I was meeting a friend in the city for dinner. For reasons I can’t remember I arrived a couple hours early, but hey, I was cool with that because Street Photography! I wasn’t super dressed up, but you know, a little nicer than just t-shirt, jeans and tennis shoes. I spent about two hours walking around DC looking for photographs. I had on nice shoes. Not nice as in comfortable; nice as in good looking, sporty. An hour or so into my strolling I noticed my feet were sore. But I shook it off… hey, feet get sore! Photos need taking! I ambled on.
It wasn’t until the next day I came to understand the foolishness of walking around for two hours on pavement and cement in sporty looking boat shoes with little to no support.
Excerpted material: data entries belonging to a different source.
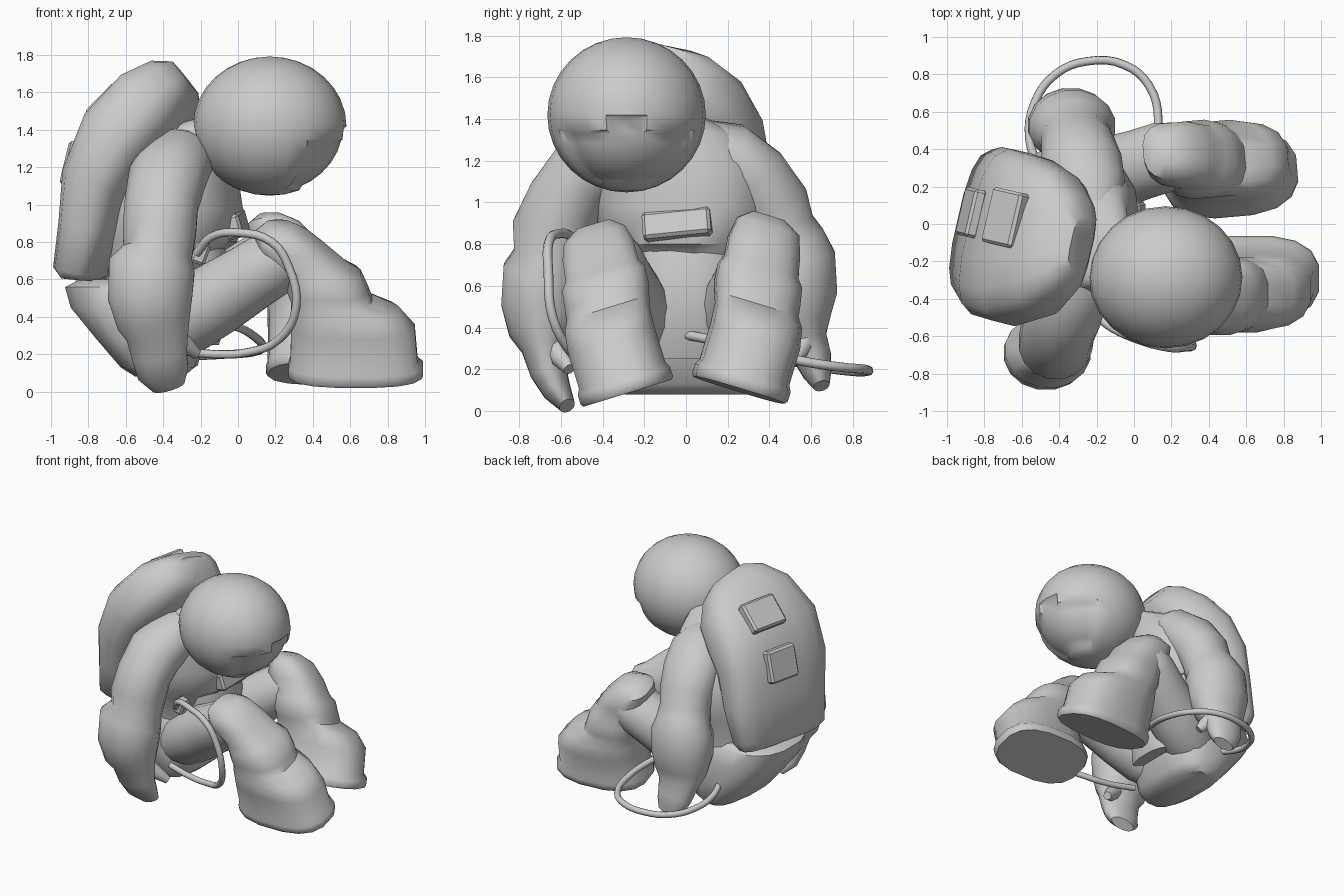
import bpy, bmesh, math
from mathutils import Vector, Matrix

if "Cube" in bpy.data.objects:
    bpy.data.objects.remove(bpy.data.objects["Cube"])


def finish(name, bm, matrix=None, angle=45):
    bmesh.ops.recalc_face_normals(bm, faces=bm.faces)
    if matrix:
        bm.transform(matrix)
    me = bpy.data.meshes.new(name)
    bm.to_mesh(me)
    bm.free()
    ob = bpy.data.objects.new(name, me)
    bpy.context.collection.objects.link(ob)
    bpy.ops.object.select_all(action='DESELECT')
    bpy.context.view_layer.objects.active = ob
    ob.select_set(True)
    bpy.ops.object.shade_smooth_by_angle(angle=math.radians(angle))
    return ob


def loft(name, rings, ref=None, n=2.0, sides=16, matrix=None):
    """Rings are (x, y, z, ru, rv). Without ref they lie flat; with ref they follow the path."""
    bm = bmesh.new()
    pts = [Vector(r[:3]) for r in rings]
    loops = []
    for i, r in enumerate(rings):
        u, v = Vector((1, 0, 0)), Vector((0, 1, 0))
        if ref:
            t = (pts[min(i + 1, len(pts) - 1)] - pts[max(i - 1, 0)]).normalized()
            u = Vector(ref)
            u = (u - t * u.dot(t)).normalized()
            v = t.cross(u)
        loop = []
        for k in range(sides):
            a = 2 * math.pi * (k + 0.5) / sides
            c, s = math.cos(a), math.sin(a)
            pu = math.copysign(abs(c) ** (2 / n), c) * r[3]
            pv = math.copysign(abs(s) ** (2 / n), s) * r[4]
            loop.append(bm.verts.new(pts[i] + u * pu + v * pv))
        loops.append(loop)
    for a, b in zip(loops, loops[1:]):
        for k in range(sides):
            j = (k + 1) % sides
            bm.faces.new((a[k], a[j], b[j], b[k]))
    bm.faces.new(loops[0])
    bm.faces.new(loops[-1])
    return finish(name, bm, matrix)


def box(name, loc, size, rot=(0, 0, 0), bevel=0.015):
    bm = bmesh.new()
    bmesh.ops.create_cube(bm, size=1, matrix=Matrix.Diagonal((*size, 1)))
    bmesh.ops.bevel(bm, geom=bm.edges[:], offset=bevel, segments=1, affect='EDGES')
    r = [Matrix.Rotation(math.radians(a), 4, ax) for a, ax in zip(rot, 'XYZ')]
    return finish(name, bm, Matrix.Translation(loc) @ r[2] @ r[1] @ r[0], 30)


def hose(name, pts, radius=0.023):
    cu = bpy.data.curves.new(name, 'CURVE')
    cu.dimensions = '3D'
    cu.bevel_depth, cu.bevel_resolution, cu.resolution_u = radius, 2, 4
    cu.use_fill_caps = True
    sp = cu.splines.new('BEZIER')
    sp.bezier_points.add(len(pts) - 1)
    for b, p in zip(sp.bezier_points, pts):
        b.co = p
        b.handle_left_type = b.handle_right_type = 'AUTO'
    ob = bpy.data.objects.new(name, cu)
    bpy.context.collection.objects.link(ob)
    bpy.ops.object.select_all(action='DESELECT')
    bpy.context.view_layer.objects.active = ob
    ob.select_set(True)
    bpy.ops.object.convert(target='MESH')
    bpy.ops.object.shade_smooth()


# helmet with a recessed visor below an arched brow
bm = bmesh.new()
bmesh.ops.create_uvsphere(bm, u_segments=24, v_segments=16, radius=1)
visor = []
for f in bm.faces:
    c = f.calc_center_median()
    side = abs(math.atan2(c.y, c.x))
    if side < 0.95 and -0.9 < c.z < -0.15 * side - 0.04:
        visor.append(f)
bmesh.ops.inset_region(bm, faces=visor, thickness=0.07, depth=-0.045)
finish('helmet', bm, Matrix.Translation((0.17, -0.285, 1.42)) @ Matrix.Diagonal((0.41, 0.38, 0.372, 1)), 50)

# torso and neck
yaw = Matrix.Translation((-0.4, 0, 0)) @ Matrix.Rotation(math.radians(-10), 4, 'Z') @ Matrix.Translation((0.4, 0, 0))
loft('torso', [(-.42, 0, .55, .28, .34), (-.40, 0, .74, .30, .37), (-.36, 0, .80, .35, .40),
               (-.35, 0, .98, .37, .42), (-.32, -.01, 1.18, .31, .41), (-.26, -.04, 1.33, .23, .32),
               (-.17, -.10, 1.42, .17, .2), (-.08, -.14, 1.46, .12, .14)], n=2.4, matrix=yaw)
# seat of the suit
loft('hips', [(-.42, 0, .08, .13, .30), (-.43, 0, .13, .20, .34), (-.47, 0, .28, .29, .37),
              (-.51, 0, .45, .39, .36), (-.54, 0, .56, .39, .34), (-.52, 0, .60, .33, .30)], n=2.8)
loft('belly', [(-.30, 0, .25, .2, .25), (-.25, 0, .45, .22, .25), (-.26, 0, .66, .22, .27),
               (-.28, 0, .82, .2, .28)], n=2.5)

# backpack slab leaning forward, with two flat pouches
pyaw = Matrix.Translation((-.59, -.07, 0)) @ Matrix.Rotation(math.radians(-13), 4, 'Z') @ Matrix.Translation((.6, .07, 0))
loft('backpack', [(-.835, -.05, .60, .09, .36), (-.83, -.05, .65, .14, .40), (-.77, -.06, .90, .165, .44),
                  (-.72, -.08, 1.15, .195, .46), (-.60, -.09, 1.36, .225, .46), (-.44, -.07, 1.53, .215, .39),
                  (-.34, -.05, 1.64, .155, .27), (-.29, -.04, 1.68, .09, .16)],
     ref=(1, 0, 0), n=3, matrix=pyaw)
box('upper_pouch', (-.68, .03, 1.54), (.23, .30, .10), (0, -45, -13))
box('lower_pouch', (-.87, .06, 1.22), (.07, .26, .24), (0, 14, -13))
box('pack_latch', (-.74, .02, .58), (.2, .3, .08), (0, 20, -13))

# chest control box
box('chest_box', (-.03, -.04, .89), (.13, .33, .13), (6, -15, -8))

# arms with a puffed forearm, tapering into mittens
loft('right_arm', [(-.26, -.16, 1.31, .12, .10), (-.31, -.30, 1.26, .19, .16), (-.38, -.48, 1.14, .21, .19),
                   (-.41, -.58, 1.00, .20, .19), (-.42, -.64, .86, .20, .20), (-.43, -.65, .74, .19, .18),
                   (-.46, -.68, .67, .235, .20), (-.47, -.69, .50, .23, .20), (-.45, -.69, .37, .20, .16),
                   (-.43, -.68, .30, .17, .11), (-.42, -.66, .19, .15, .09), (-.40, -.62, .10, .14, .07),
                   (-.37, -.57, .025, .09, .04)], ref=(1, 0, 0))
loft('left_arm', [(-.20, .08, 1.30, .12, .10), (-.24, .19, 1.25, .20, .15), (-.28, .32, 1.12, .22, .18),
                  (-.30, .42, .98, .20, .18), (-.31, .45, .88, .19, .17), (-.32, .49, .79, .20, .19),
                  (-.33, .52, .73, .235, .20), (-.34, .53, .55, .23, .20), (-.34, .55, .42, .20, .15),
                  (-.34, .58, .34, .16, .10), (-.33, .61, .25, .14, .09), (-.31, .63, .18, .12, .07),
                  (-.29, .65, .12, .08, .04)], ref=(1, 0, 0))
for side, p, q in (('right', (-.34, -.63, .30), (-.22, -.56, .20)), ('left', (-.24, .57, .34), (-.17, .52, .25))):
    m = [(a + b) / 2 for a, b in zip(p, q)]
    loft(side + '_thumb', [(*p, .06, .06), (*m, .05, .05), (*q, .03, .03)], ref=(0, 1, 0), sides=8)

# lower legs with padded cuffs and heavy boots, soles tipped inward
shin = [(0, 0, 0, .355, .225), (0, 0, .015, .365, .235), (0, 0, .06, .365, .235), (-.01, 0, .09, .345, .22),
        (-.015, 0, .27, .335, .22), (-.06, -.01, .37, .29, .215), (-.13, -.03, .42, .22, .21),
        (-.15, -.04, .47, .22, .215), (-.17, -.05, .56, .205, .21), (-.20, -.055, .60, .19, .185),
        (-.26, -.065, .70, .19, .18), (-.31, -.07, .80, .145, .155), (-.33, -.08, .85, .07, .08)]
for side, s, loc, turn, lean in (('left', 1, (.515, .255, .10), 5, 0), ('right', -1, (.63, -.28, .085), 0, .085)):
    m = (Matrix.Translation(loc) @ Matrix.Rotation(math.radians(turn), 4, 'Z')
         @ Matrix.Rotation(math.radians(-17 * s), 4, 'X'))
    rings = [(x - lean * min(1, max(0, (z - .55) / .15)), y * s, z - lean * .3 * (z > .75), a, b) for x, y, z, a, b in shin]
    loft(side + '_boot', rings, n=2.6, matrix=m)
    knee = Vector((loc[0] - .30 - lean * .9, loc[1] + .12 * s, .73))
    hip = Vector((-.38, .19 * s, .33))
    thigh = [(0, .17, .17), (.15, .2, .2), (.4, .2, .2), (.7, .19, .185), (.92, .19, .18), (1.08, .16, .15), (1.18, .08, .08)]
    loft(side + '_thigh', [(*hip.lerp(knee, t), a, b) for t, a, b in thigh], ref=(0, 1, 0))

# loose hoses on each side
hose('right_hose', [(-.22, -.46, .74), (-.14, -.54, .83), (0, -.61, .85), (.18, -.66, .80), (.27, -.66, .67),
                    (.31, -.64, .45), (.22, -.55, .28), (.05, -.46, .21), (-.12, -.42, .20), (-.32, -.38, .22)])
hose('left_hose', [(-.50, .28, .30), (-.56, .46, .25), (-.53, .65, .21), (-.42, .80, .19), (-.25, .87, .19),
                   (-.05, .85, .20), (.08, .74, .21), (.13, .55, .24), (.08, .30, .30), (-.02, .08, .35), (-.2, -.1, .38)])
# hose connectors at the waist
for i, y in enumerate((-.42, .33)):
    box('hose_connector_%d' % (i + 1), (-.2, y, .74), (.08, .08, .12), (0, 20, 0))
Plantar fasciitis. It took a few weeks for the pain to go away, because, you know… I have to walk everyday… on my feet. But going out to make photographs eventually stop being painful. From now on I aim to keep it that way.
To make quality photographs, you need quality footwear.
Most of the last couple months has been spent exploring the city. As the weather warms I expect to be down there more and more. The other evening my wife and I were walking to the car past the monuments and the river and I don’t know if it was the evening sun casting long shadows and a warm glow or just the hint of Spring in the air, but we both remarked on what a great little city DC is. Of course we both always felt that way, but sometimes you need to walk down a different street, take a new route at another time of day… change your perspective and you see it all anew.
Back on the streets again. From Capitol Hill to Georgetown. Looking for the soul of the city. What is Washington DC all about? Is there a defining characteristic?
I can’t say I know the answer yet… Even after all these years. I just keep looking.
National Gallery of Art
In the Dutch and Flemish hall.
Window shopping, Dupont Circle
Walking past Kramer Books in Dupont Circle
Taking flight in Georgetown
Sun setting over the Potomac River
“Think about the photo before and after, never during. The secret is to take your time.
You mustn’t go to fast. The subject must forget about you. Then, however, you must be very quick.” ~ Henri Cartier-Bresson